It’s an expectation today to be able to connect anytime, anywhere—and that’s where wireless comes in. Wireless technology enables electrical contractors embracing security to leverage traditional hardwired infrastructures and radio frequency (RF), expanding the footprint for deploying solutions. Wireless technology is garnering attention for new and emerging applications such as temperature logging, pulse counting, water detection, gunshot detection and more, providing an easy way to add remote locations or address a difficult-to-cable project. Wireless uses a variety of communication technologies that range from infrared, microwave, lightwave, radio, cellular, satellite, Wi-Fi, Zigbee and Z-Wave, along with some proprietary signaling.

Thumbs up for RF

“We live in a wireless world that provides our communication, information and entertainment,” said Michael Um, senior product manager, Inovonics, Louisville, Colo. “We rely on RF nearly every minute of every day. Computers, cellphones, car door remotes and a host of other applications operate using RF technology. The rapid pace of recent developments and adoptions are now providing a positive change to the security space. The economics, timely completion and minimizing disruption is a clear advantage compared to traditional hardwiring. For installing contractors, labor savings increases the ability to serve more customers.”

In recent years, there have been developments in wireless frequencies for physical security transmission.

“For example, LoRa, Bluetooth, Zigbee and Z-Wave, all of which are in the early stages of adoption for commercial applications use,” Um said.

According to Rick Walsh, product manager, Lutron Electronics, Coopersburg, Pa., one of the significant challenges facing today’s electrical contractors is the ability to install and service projects in the face of pervasive labor shortages. Wireless lighting controls make system installation and setup faster and easier and reduces risk from unanticipated changes on a project.

“Accommodating last-minute changes can be extremely difficult or cost prohibitive with wired systems,” Walsh said. “Wireless ensures contractors add value without adding significant costs to a job. For example, contractors can easily add a point of control that was not on the original layout or adjust the position of an occupancy sensor to provide better performance, all without adding a wall box or fishing wires. Improving a contractor’s ability to give the customer what they want, within budget and on time, is a game changer in a highly competitive market.”

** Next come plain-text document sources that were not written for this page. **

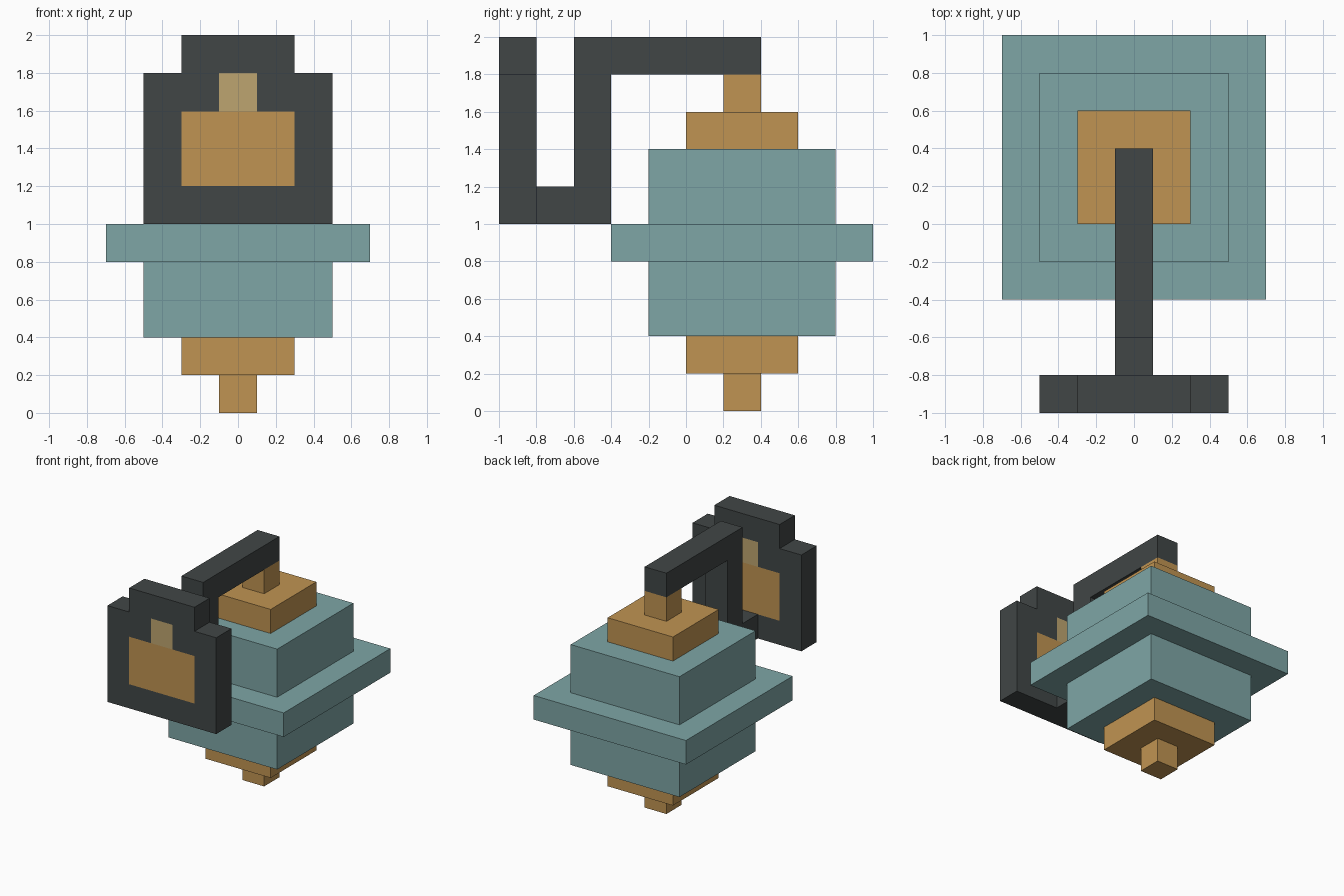
import bpy
import bmesh
from mathutils import Vector

cube = bpy.data.objects.get("Cube")
if cube:
    bpy.data.objects.remove(cube, do_unlink=True)


def material(name, rgb):
    """Flat material from display colour channels."""
    def linear(c):
        c /= 255
        return c / 12.92 if c <= 0.04045 else ((c + 0.055) / 1.055) ** 2.4
    colour = (*[linear(c) for c in rgb], 1)
    mat = bpy.data.materials.new(name)
    mat.use_nodes = True
    mat.diffuse_color = colour
    bsdf = next(n for n in mat.node_tree.nodes if n.type == 'BSDF_PRINCIPLED')
    bsdf.inputs["Base Color"].default_value = colour
    return mat


teal = material("teal", (126, 166, 166))
bronze = material("bronze", (192, 148, 82))
pale_gold = material("pale gold", (190, 165, 112))
charcoal = material("charcoal", (65, 70, 70))


def finish(name, bm, *mats):
    bmesh.ops.recalc_face_normals(bm, faces=bm.faces)
    mesh = bpy.data.meshes.new(name)
    bm.to_mesh(mesh)
    bm.free()
    for mat in mats:
        mesh.materials.append(mat)
    obj = bpy.data.objects.new(name, mesh)
    bpy.context.collection.objects.link(obj)
    return obj


def prism(points, direction):
    """Extrude a flat outline along a direction."""
    bm = bmesh.new()
    face = bm.faces.new([bm.verts.new(p) for p in points])
    new = bmesh.ops.extrude_face_region(bm, geom=[face])["geom"]
    verts = [v for v in new if isinstance(v, bmesh.types.BMVert)]
    bmesh.ops.translate(bm, verts=verts, vec=direction)
    return bm


# Stepped body: square tiers around one upright axis
AXIS_Y = 0.3
tiers = [
    ("bottom_tip", 0.1, 0.0, 0.2, bronze),
    ("lower_cap", 0.3, 0.2, 0.4, bronze),
    ("lower_body", 0.5, 0.4, 0.8, teal),
    ("wide_rim", 0.7, 0.8, 1.0, teal),
    ("upper_body", 0.5, 1.0, 1.4, teal),
    ("upper_cap", 0.3, 1.4, 1.6, bronze),
    ("top_stem", 0.1, 1.6, 1.8, bronze),
]
for name, half, low, high, mat in tiers:
    square = [(sx * half, AXIS_Y + sy * half, low)
              for sx, sy in ((-1, -1), (1, -1), (1, 1), (-1, 1))]
    finish(name, prism(square, (0, 0, high - low)), mat)

# Hooked arm: side profile carried across the width
hook = [(-0.8, 1.0), (-0.4, 1.0), (-0.4, 1.8), (0.4, 1.8),
        (0.4, 2.0), (-0.6, 2.0), (-0.6, 1.2), (-0.8, 1.2)]
finish("hooked_arm", prism([(-0.1, y, z) for y, z in hook], (0.2, 0, 0)), charcoal)

# Front plate: stepped outline, cut so the emblem shows on both flat sides
half_outline = [(0.5, 1.0), (0.5, 1.8), (0.3, 1.8), (0.3, 2.0)]
outline = half_outline + [(-x, z) for x, z in reversed(half_outline)]
bm = prism([(x, -1.0, z) for x, z in outline], (0, 0.2, 0))
cuts = [((x, 0, 0), (1, 0, 0)) for x in (-0.3, -0.1, 0.1, 0.3)]
cuts += [((0, 0, z), (0, 0, 1)) for z in (1.2, 1.595, 1.8)]
for point, normal in cuts:
    bmesh.ops.bisect_plane(bm, geom=bm.verts[:] + bm.edges[:] + bm.faces[:],
                           plane_co=Vector(point), plane_no=Vector(normal))
bm.normal_update()
for face in bm.faces:
    centre = face.calc_center_median()
    if abs(face.normal.y) > 0.9:
        if abs(centre.x) < 0.3 and 1.2 < centre.z < 1.595:
            face.material_index = 1
        elif abs(centre.x) < 0.1 and 1.595 < centre.z < 1.8:
            face.material_index = 2
finish("front_plate", bm, charcoal, bronze, pale_gold)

Moving forward, wireless technology will continue to make contractors more efficient.

“Wireless control is flexible, agile and better able to adapt to the demands of an ever-evolving industry,” Walsh said. “And with the tight labor market for skilled electricians, many nearing retirement, wireless is a way to prevent labor shortages from impeding business success.”

Wi-Fi for high security

Last summer, the Wi-Fi Alliance introduced Wi-Fi Certified WPA3. WPA3 delivers robust protection and strengthens user privacy in open networks through data encryption. In addition, a 192-bit security suite, aligned with the Commercial National Security Algorithm Suite from the Committee on National Security Systems, will further ensure Wi-Fi networks meet the higher security requirements of government, defense and industrial entities. Another recent innovation is Wi-Fi 6, designed for dense areas such as airports, stadiums, high-rise hotels and multi- family housing, entertainment venues and similar environments.

Wi-Fi also complements the fifth generation of cellular service (5G), which is being heralded as having an effect on traditional contracting for personal mobile applications and integrated systems and services.

“The move to support internet of things [IoT] both on 4G networks today and evolving to 5G networks opens a large number of possible applications for installers,” said Ray Butler, vice president, wireless network engineering, at CommScope, Richardson, Texas. “As these solutions become more prevalent, 5G will be able to handle massive IoT implementations, with over 100,000 connected ‘things’ in a square kilometer.”

5G will have a major effect on integrated systems, said Steve Kuntz, president, KBC Networks, Aliso Viejo, Calif.

“The issue is that 5G is a metered system,” he said. “Do security companies and end users want that monthly cost versus a fixed price for a wireless network?”

Wireless has become the go-to technology as contractors extend their reach so customers are always connected.